Once a person has begun developing awareness by cultivating their Outer Witness, the second crucial building block in the process of becoming more intelligent in the world is a focus on developing a healthy Marriage to Self. I’ve written a blog outlining some of the threads in my own life that led me to understand the truth of the fundamental importance of this Marriage. The blog also offers a more detailed exploration of the concept of Marriage to Self as well as some suggested activities for exploring and improving this marriage.

In my experience, people tend to misunderstand the concept of Marriage to Self. It is not about pushing one’s body in the gym or while running on the open road. It’s about continually taking time to understand this moving entity of Self by finding the necessary silence to listen to inner knowing. One of the best ways to do this is by seeking out aloneness in nature in order to stop and pay fierce attention to the big questions that life is asking in that moment.

I have embedded the TED talk by American television producer and screenwriter, Shonda Rhimes, in my Marriage to Self Blog. She poignantly speaks of the consequences of becoming obsessed with work to the extent that she lost all pleasure in it. Her surprising path to rejuvenation came when she decided to say ‘yes’ to playing with her children! She advocates 15 minutes of play and joy a day as a way to connect with oneself. She chooses to play with her children, but this play can take place in a variety of ways.

I find that Nature is the most wonderful playground!

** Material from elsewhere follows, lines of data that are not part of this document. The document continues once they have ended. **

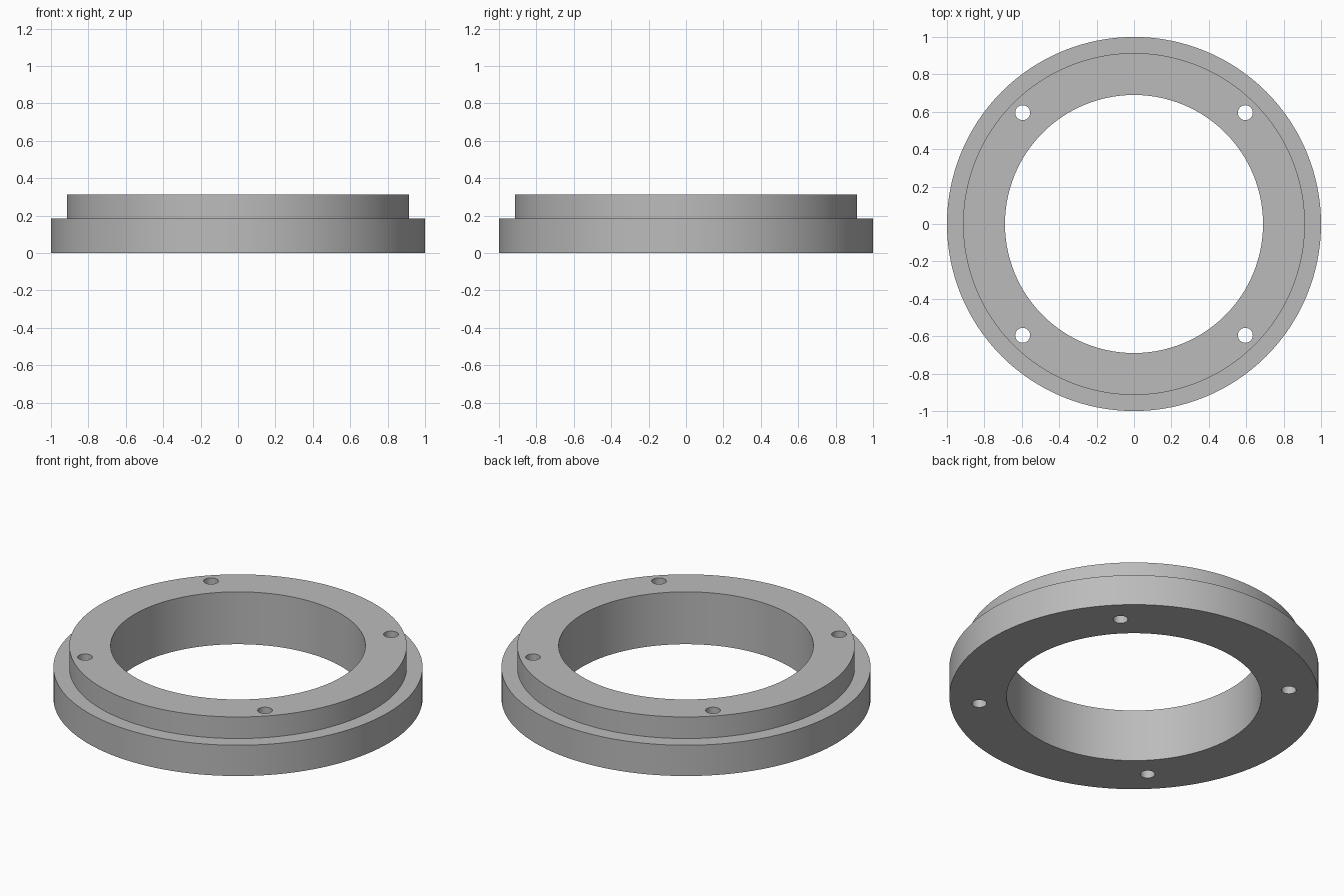
import bpy, bmesh, math
from mathutils import Matrix

cube = bpy.data.objects.get("Cube")
if cube:
    bpy.data.objects.remove(cube, do_unlink=True)

SEGMENTS = 128
BORE, SHOULDER, FLANGE = 0.69, 0.914, 1.0
STEP_Z, TOP_Z = 0.184, 0.313
HOLE_RADIUS, HOLE_OFFSET = 0.04, 0.595

grey = bpy.data.materials.new("machined grey")
grey.use_nodes = True
colour = (0.5, 0.5, 0.5, 1)
grey.diffuse_color = colour
grey.node_tree.nodes["Principled BSDF"].inputs["Base Color"].default_value = colour


def make_object(name, bm):
    bmesh.ops.recalc_face_normals(bm, faces=bm.faces)
    mesh = bpy.data.meshes.new(name)
    bm.to_mesh(mesh)
    bm.free()
    mesh.materials.append(grey)
    obj = bpy.data.objects.new(name, mesh)
    bpy.context.collection.objects.link(obj)
    return obj


# Stepped ring: closed cross-section spun around z
bm = bmesh.new()
profile = [(BORE, 0), (FLANGE, 0), (FLANGE, STEP_Z),
           (SHOULDER, STEP_Z), (SHOULDER, TOP_Z), (BORE, TOP_Z)]
verts = [bm.verts.new((r, 0, z)) for r, z in profile]
edges = [bm.edges.new((verts[i - 1], verts[i])) for i in range(len(verts))]
bmesh.ops.spin(bm, geom=verts + edges, cent=(0, 0, 0), axis=(0, 0, 1),
               angle=math.tau, steps=SEGMENTS, use_merge=True)
bmesh.ops.remove_doubles(bm, verts=bm.verts, dist=1e-4)
ring = make_object("stepped_flange_ring", bm)

# Four through bolt holes, one per diagonal
bm = bmesh.new()
for sx in (-1, 1):
    for sy in (-1, 1):
        place = Matrix.Translation((sx * HOLE_OFFSET, sy * HOLE_OFFSET, TOP_Z / 2))
        bmesh.ops.create_cone(bm, cap_ends=True, segments=32, radius1=HOLE_RADIUS,
                              radius2=HOLE_RADIUS, depth=1, matrix=place)
cutter = make_object("bolt_hole_cutter", bm)
cutter.hide_render = True

drill = ring.modifiers.new("bolt holes", 'BOOLEAN')
drill.operation = 'DIFFERENCE'
drill.solver = 'EXACT'
drill.object = cutter

bpy.ops.object.select_all(action='DESELECT')
ring.select_set(True)
bpy.context.view_layer.objects.active = ring
bpy.ops.object.modifier_apply(modifier=drill.name)
bpy.data.objects.remove(cutter, do_unlink=True)
bpy.ops.object.shade_smooth_by_angle(angle=math.radians(30))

If you were to commit to spending the next six weeks of your life on a project intended to drastically improve your Marriage to Self, what changes would you make to ensure you had 15 minutes of joy a day and also frequently had the opportunity to experience silent time alone with yourself in nature?